With their drivers so often at the sharp end of drunken disorder and privy to conversations in which criminality may be discussed, the private hire operators signed up to the initiative at divisional police headquarters in Hawick on Monday.

From now on, cab drivers in the region will all have business cards, giving contact details for the independent charity Crimestoppers, displayed in their vehicles.

“It’s part of a joint project involving the police and Scottish Borders Council, which licenses all taxis, to improve our services at a local level,” explained senior licensing officer Inspector John Scott.

“We are all committed to tackling crime and antisocial behaviour and taxi drivers offer a vital service to our communities.

“It is also well recognised that they see and hear a vast range of conversations and activities within our communities, some of which will be criminal activity, whether this be the transportation of drugs and actual drug dealing, or information regarding motorists who are choosing to drive while drunk.

“We appreciate that people don’t always want to pass on their details to police, so by raising awareness of Crimestoppers, this will provide another avenue for suspected crime to be reported.”

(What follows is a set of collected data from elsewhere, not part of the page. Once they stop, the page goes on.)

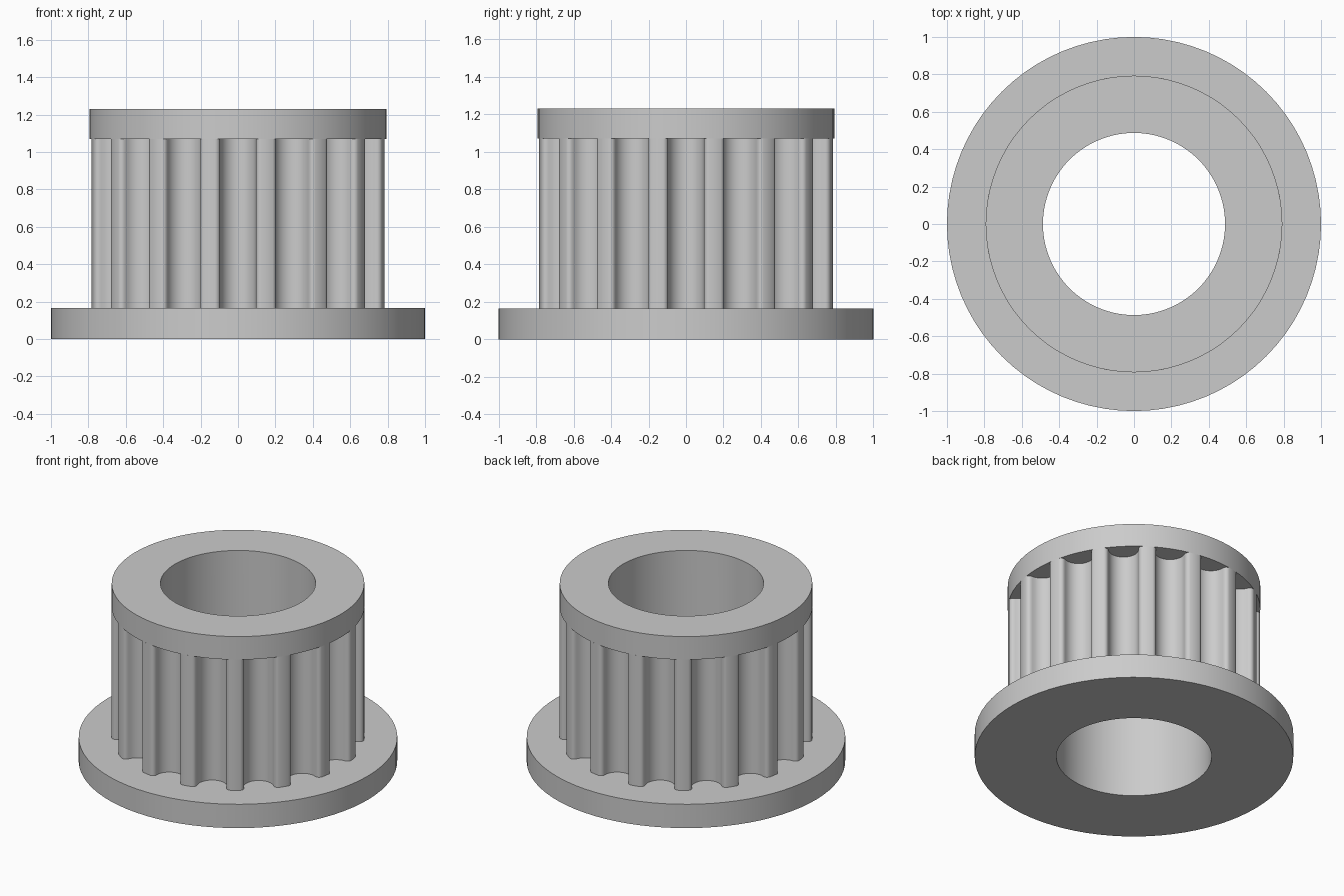
import bpy
import bmesh
from math import sin, cos, pi, tau, atan2, sqrt, radians

if "Cube" in bpy.data.objects:
    bpy.data.objects.remove(bpy.data.objects["Cube"], do_unlink=True)

TEETH = 16
SEGMENTS = 80
BORE = 0.487
BODY_R = 0.793

grey = bpy.data.materials.new("plain grey")
grey.use_nodes = True
colour = (0.6, 0.6, 0.6, 1)
grey.diffuse_color = colour
grey.node_tree.nodes["Principled BSDF"].inputs["Base Color"].default_value = colour


def circle(radius):
    return [(radius * cos(tau * i / SEGMENTS), radius * sin(tau * i / SEGMENTS))
            for i in range(SEGMENTS)]


def bored_part(name, outline, z0, z1):
    """Extrude a closed outline between two heights with a round bore through it."""
    bm = bmesh.new()
    angles = [atan2(y, x) for x, y in outline]
    bore = [(BORE * cos(a), BORE * sin(a)) for a in angles]
    # Loops run bottom outside, top outside, top bore, bottom bore
    loops = [[bm.verts.new((x, y, z)) for x, y in pts]
             for pts, z in ((outline, z0), (outline, z1), (bore, z1), (bore, z0))]
    n = len(outline)
    for k in range(4):
        a, b = loops[k], loops[(k + 1) % 4]
        for i in range(n):
            j = (i + 1) % n
            bm.faces.new((a[i], a[j], b[j], b[i]))
    bmesh.ops.recalc_face_normals(bm, faces=bm.faces)
    mesh = bpy.data.meshes.new(name)
    bm.to_mesh(mesh)
    bm.free()
    mesh.materials.append(grey)
    obj = bpy.data.objects.new(name, mesh)
    bpy.context.collection.objects.link(obj)
    bpy.ops.object.select_all(action='DESELECT')
    obj.select_set(True)
    bpy.context.view_layer.objects.active = obj
    bpy.ops.object.shade_smooth_by_angle(angle=radians(30))
    return obj


def toothed_outline():
    """Round-bottomed belt grooves with small rounded tooth tips."""
    half, tip, depth = 0.123, 0.028, 0.126
    r = half - tip
    chord = sqrt(BODY_R ** 2 - half ** 2)
    # Groove in local coordinates: (sideways, radius)
    groove = []
    for i in range(4):
        a = pi / 2 * i / 4
        groove.append((-half + tip * sin(a), chord - tip * (1 - cos(a))))
    for i in range(17):
        a = pi * i / 16
        groove.append((-r * cos(a), chord - depth + r - r * sin(a)))
    groove += [(-s, d) for s, d in reversed(groove[:4])]
    # Middle of the tooth land
    groove.append((BODY_R * sin(pi / TEETH), BODY_R * cos(pi / TEETH)))
    points = []
    for t in range(TEETH):
        c, s = cos(tau * t / TEETH), sin(tau * t / TEETH)
        points += [(d * c - w * s, d * s + w * c) for w, d in groove]
    return points


bored_part("base_flange", circle(1.0), 0, 0.165)
bored_part("toothed_body", toothed_outline(), 0.165, 1.07)
bored_part("top_flange", circle(BODY_R), 1.07, 1.23)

Crimestoppers operates a telephone line 0800 555 111 which people can call to pass on information completely anonymously about crimes; alternatively people can send Crimestoppers information anonymously via their website, www.crimestoppers-uk.org.

Callers don’t have to give their name or any personal information and calls cannot be traced or recorded. Crimestoppers can also pay rewards if information received leads to an arrest and charge.

Jack Craig, chairman of Lothian and Borders Crimestoppers, told us: “Calls to Crimestoppers are never traced or recorded and in the 24 years that the charity has been running, no-one has ever been identified.

“Sometimes fear is what prevents people speaking up and we provide a completely anonymous way for members of the public to give information about criminals knowing that they won’t have to go to court or give a statement to the police”.